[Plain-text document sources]
____

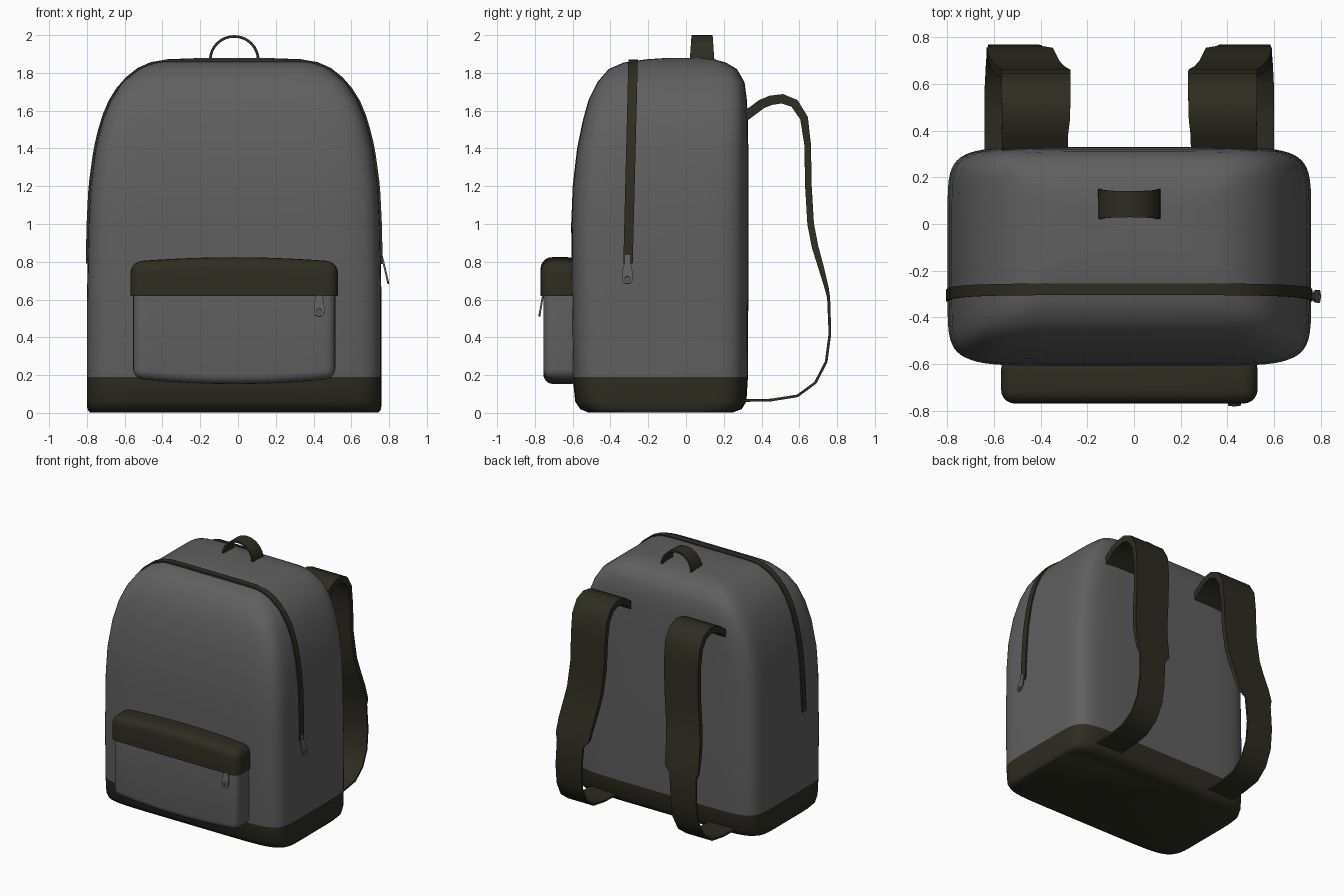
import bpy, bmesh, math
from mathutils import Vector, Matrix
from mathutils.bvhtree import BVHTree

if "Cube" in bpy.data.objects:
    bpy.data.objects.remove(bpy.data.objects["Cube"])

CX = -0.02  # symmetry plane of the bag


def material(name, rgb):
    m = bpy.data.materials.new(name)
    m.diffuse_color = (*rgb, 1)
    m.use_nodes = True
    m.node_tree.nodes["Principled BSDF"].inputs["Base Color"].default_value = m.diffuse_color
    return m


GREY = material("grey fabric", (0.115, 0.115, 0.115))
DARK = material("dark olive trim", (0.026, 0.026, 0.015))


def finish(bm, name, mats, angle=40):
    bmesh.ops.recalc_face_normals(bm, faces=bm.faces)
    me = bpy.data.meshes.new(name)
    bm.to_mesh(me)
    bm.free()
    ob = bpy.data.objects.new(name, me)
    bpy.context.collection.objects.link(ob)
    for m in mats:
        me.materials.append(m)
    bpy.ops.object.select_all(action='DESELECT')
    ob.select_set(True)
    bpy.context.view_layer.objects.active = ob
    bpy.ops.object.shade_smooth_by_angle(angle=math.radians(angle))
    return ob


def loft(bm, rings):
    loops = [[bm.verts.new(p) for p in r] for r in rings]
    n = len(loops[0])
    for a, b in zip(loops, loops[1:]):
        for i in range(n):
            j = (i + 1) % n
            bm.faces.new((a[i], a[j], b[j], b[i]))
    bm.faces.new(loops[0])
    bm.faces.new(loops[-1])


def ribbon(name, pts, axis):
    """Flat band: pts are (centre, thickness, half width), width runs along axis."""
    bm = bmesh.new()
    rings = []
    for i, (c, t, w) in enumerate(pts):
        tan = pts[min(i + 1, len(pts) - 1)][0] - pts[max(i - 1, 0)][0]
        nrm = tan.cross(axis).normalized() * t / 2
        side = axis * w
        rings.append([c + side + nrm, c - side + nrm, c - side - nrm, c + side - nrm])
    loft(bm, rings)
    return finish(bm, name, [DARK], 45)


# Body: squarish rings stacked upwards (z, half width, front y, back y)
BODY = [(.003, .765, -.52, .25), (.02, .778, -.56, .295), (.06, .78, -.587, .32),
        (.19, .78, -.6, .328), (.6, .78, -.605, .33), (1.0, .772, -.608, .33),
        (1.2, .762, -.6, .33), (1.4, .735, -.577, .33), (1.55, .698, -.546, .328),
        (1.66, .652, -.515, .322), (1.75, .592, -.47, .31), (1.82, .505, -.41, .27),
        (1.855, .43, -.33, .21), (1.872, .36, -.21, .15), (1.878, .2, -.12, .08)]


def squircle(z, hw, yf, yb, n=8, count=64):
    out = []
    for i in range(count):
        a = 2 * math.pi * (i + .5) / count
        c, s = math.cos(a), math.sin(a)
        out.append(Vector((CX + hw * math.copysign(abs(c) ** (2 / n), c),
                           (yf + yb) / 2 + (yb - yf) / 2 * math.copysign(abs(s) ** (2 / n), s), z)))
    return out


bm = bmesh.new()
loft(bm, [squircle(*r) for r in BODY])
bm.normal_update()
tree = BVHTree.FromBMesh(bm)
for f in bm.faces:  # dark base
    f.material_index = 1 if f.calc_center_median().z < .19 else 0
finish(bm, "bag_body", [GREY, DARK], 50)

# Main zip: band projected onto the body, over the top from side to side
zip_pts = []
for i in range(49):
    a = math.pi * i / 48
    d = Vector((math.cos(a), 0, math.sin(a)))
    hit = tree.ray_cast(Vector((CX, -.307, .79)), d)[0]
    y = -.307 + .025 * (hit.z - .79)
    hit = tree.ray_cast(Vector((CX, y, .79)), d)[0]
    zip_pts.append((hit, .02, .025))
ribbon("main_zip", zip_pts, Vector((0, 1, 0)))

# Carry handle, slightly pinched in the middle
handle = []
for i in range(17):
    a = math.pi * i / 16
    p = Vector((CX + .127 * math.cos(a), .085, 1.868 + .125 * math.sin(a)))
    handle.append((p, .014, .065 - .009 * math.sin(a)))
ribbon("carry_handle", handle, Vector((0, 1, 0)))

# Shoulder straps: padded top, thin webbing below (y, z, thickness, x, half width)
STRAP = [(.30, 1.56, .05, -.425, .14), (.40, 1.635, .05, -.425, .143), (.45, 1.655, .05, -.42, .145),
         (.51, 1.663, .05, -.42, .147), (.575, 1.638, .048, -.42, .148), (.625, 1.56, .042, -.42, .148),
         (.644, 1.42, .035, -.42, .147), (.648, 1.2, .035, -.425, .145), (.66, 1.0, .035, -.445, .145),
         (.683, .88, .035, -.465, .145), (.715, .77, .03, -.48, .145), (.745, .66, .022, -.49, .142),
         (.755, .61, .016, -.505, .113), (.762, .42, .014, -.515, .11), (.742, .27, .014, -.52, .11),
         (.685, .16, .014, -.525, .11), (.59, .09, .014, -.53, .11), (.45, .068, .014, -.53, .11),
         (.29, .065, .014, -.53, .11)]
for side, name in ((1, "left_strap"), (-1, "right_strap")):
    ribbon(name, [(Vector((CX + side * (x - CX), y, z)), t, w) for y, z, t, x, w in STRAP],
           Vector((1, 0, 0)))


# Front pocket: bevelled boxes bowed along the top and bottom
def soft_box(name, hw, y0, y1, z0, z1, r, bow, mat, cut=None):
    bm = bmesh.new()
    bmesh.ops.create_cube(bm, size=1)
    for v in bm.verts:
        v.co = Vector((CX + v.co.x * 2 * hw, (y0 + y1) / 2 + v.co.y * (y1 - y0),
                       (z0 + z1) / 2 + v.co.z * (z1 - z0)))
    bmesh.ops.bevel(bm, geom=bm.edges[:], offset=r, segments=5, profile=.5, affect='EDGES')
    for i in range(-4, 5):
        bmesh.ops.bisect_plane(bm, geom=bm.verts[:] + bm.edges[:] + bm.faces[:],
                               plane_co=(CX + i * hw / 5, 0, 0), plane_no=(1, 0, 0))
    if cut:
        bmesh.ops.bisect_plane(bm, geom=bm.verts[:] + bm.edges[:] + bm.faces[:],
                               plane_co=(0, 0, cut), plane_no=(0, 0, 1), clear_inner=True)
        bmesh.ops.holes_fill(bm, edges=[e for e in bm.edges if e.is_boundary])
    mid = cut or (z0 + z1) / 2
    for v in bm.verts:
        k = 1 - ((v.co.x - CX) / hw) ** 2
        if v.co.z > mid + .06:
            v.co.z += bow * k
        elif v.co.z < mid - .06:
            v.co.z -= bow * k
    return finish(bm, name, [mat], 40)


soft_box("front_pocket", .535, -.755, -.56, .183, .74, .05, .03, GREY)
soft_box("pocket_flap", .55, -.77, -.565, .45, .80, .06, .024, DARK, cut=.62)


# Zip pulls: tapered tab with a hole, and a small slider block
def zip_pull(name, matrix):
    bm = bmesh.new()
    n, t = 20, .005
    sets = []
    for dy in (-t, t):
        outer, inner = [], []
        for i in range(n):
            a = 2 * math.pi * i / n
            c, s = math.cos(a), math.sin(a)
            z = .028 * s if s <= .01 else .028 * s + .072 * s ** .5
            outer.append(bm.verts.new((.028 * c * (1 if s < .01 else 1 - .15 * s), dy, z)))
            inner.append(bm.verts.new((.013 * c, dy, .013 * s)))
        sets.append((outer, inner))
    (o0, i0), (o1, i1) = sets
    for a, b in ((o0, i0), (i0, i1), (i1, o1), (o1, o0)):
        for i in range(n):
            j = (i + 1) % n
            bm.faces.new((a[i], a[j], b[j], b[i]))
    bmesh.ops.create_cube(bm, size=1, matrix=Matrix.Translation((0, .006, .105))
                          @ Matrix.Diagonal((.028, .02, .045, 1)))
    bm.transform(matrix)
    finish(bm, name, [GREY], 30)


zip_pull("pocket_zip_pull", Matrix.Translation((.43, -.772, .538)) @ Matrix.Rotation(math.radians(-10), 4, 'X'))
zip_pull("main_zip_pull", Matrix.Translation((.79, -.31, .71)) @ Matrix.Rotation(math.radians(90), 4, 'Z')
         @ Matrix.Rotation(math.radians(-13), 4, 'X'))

____

Exercise directions: After locating the line with "me = bpy.data.meshes.new(name)" above, return that line and every later line through the one with "bpy.ops.object.select_all(action='DESELECT')", word for word and with nothing else.

Answer area:
    me = bpy.data.meshes.new(name)
    bm.to_mesh(me)
    bm.free()
    ob = bpy.data.objects.new(name, me)
    bpy.context.collection.objects.link(ob)
    for m in mats:
        me.materials.append(m)
    bpy.ops.object.select_all(action='DESELECT')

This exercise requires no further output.